Media heavyweights Viacom and Google announced last week that their massive, seven-year copyright lawsuit has settled, just days shy of arguments on the pending appeal.

The companies jointly issued the following statement: “This settlement reflects the growing collaborative dialogue between our two companies on important opportunities, and we look forward to working more closely together.” While terms of the settlement remain undisclosed,reports state that no money traded hands.
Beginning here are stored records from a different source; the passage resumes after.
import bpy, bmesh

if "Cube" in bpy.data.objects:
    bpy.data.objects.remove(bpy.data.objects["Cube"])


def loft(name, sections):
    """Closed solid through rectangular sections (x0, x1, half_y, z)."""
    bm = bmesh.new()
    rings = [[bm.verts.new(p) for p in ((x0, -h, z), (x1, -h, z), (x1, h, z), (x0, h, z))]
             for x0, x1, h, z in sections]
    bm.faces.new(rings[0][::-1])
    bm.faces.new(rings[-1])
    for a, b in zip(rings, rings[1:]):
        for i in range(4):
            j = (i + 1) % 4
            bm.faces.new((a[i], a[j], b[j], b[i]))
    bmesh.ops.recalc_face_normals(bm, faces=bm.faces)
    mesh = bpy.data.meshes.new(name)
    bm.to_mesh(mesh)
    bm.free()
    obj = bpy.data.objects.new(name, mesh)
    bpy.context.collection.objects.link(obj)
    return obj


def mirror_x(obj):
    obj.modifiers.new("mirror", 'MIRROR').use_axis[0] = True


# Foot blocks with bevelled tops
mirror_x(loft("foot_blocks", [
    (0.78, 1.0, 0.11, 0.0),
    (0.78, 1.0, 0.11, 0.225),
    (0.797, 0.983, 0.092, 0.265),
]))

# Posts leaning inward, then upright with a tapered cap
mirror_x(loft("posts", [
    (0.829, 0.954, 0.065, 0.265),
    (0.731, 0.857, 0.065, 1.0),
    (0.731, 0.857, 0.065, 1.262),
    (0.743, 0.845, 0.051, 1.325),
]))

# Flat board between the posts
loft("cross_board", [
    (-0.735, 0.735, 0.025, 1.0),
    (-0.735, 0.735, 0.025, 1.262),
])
The parties’ legal battle began back in 2007, when Viacom, owner of media platforms such as MTV, Comedy Central, Nickelodeon and Paramount Pictures, filed suit in New York federal court against Google (shortly after its acquisition of YouTube), alleging that YouTube was knowingly posting Viacom’s copyrighted shows and clips without permission. Among the content at issue were episodes of South Park and The Daily Show. Viacom sought $1 billion in damages against Google for the alleged copyright violations and argued that YouTube had the responsibility to remove pirated content. Google defended by seeking protection under the copyright laws and maintained that it would, and did, take down videos specifically identified by copyright owners.

Viacom’s suit was an uphill battle, which may very well be the reason why it chose to go the “collaborative dialogue” route rather than to continue its losing fight. Viacom was first knocked down in 2010 when the district court granted summary judgment for Google, finding that Google was acting “within the law” under the safe harbor provisions of the Digital Millennium Copyright Act (DMCA). The court held that due to the sheer volume of content on the YouTube site, Google could not have actual knowledge of pirated content, and could therefore not be turning a blind eye to such content. When given notice as required under the DMCA, Google removed the material. Viacom appealed the decision, and the Second Circuit revived the case, but sent it back to the district court, which again ruled in Google’s favor in 2013. Viacom again appealed the decision and the parties were due back into court yesterday.

The settlement reflects the change in the market in terms of both the impact of and control over the Internet over the past seven years. While traditional media companies like Viacom first viewed Internet outlets such as YouTube as a threat to their business in 2007, the outlook has since shifted from one of fear to one of opportunity.

Media companies have grown smart about utilizing outlets like YouTube, be it through licensing, advertising, or on-demand play. Google/YouTube, too, has played a role in changing the traditional media company sentiments toward its business by doing what it can to minimize online piracy. Since 2007, the company has been active in legally licensing content, and has adopted a filtering technology, Content ID, which detects copyrighted material and alerts media companies of possible unauthorized content use.

So the open issues of the suit were resolved in the market, rendering the decision to settle smart and strategic. As massive as Viacom is, it could not shake the growth of the Internet or the strength of the DMCA. And as they say, if you can’t beat ‘em, join ‘em.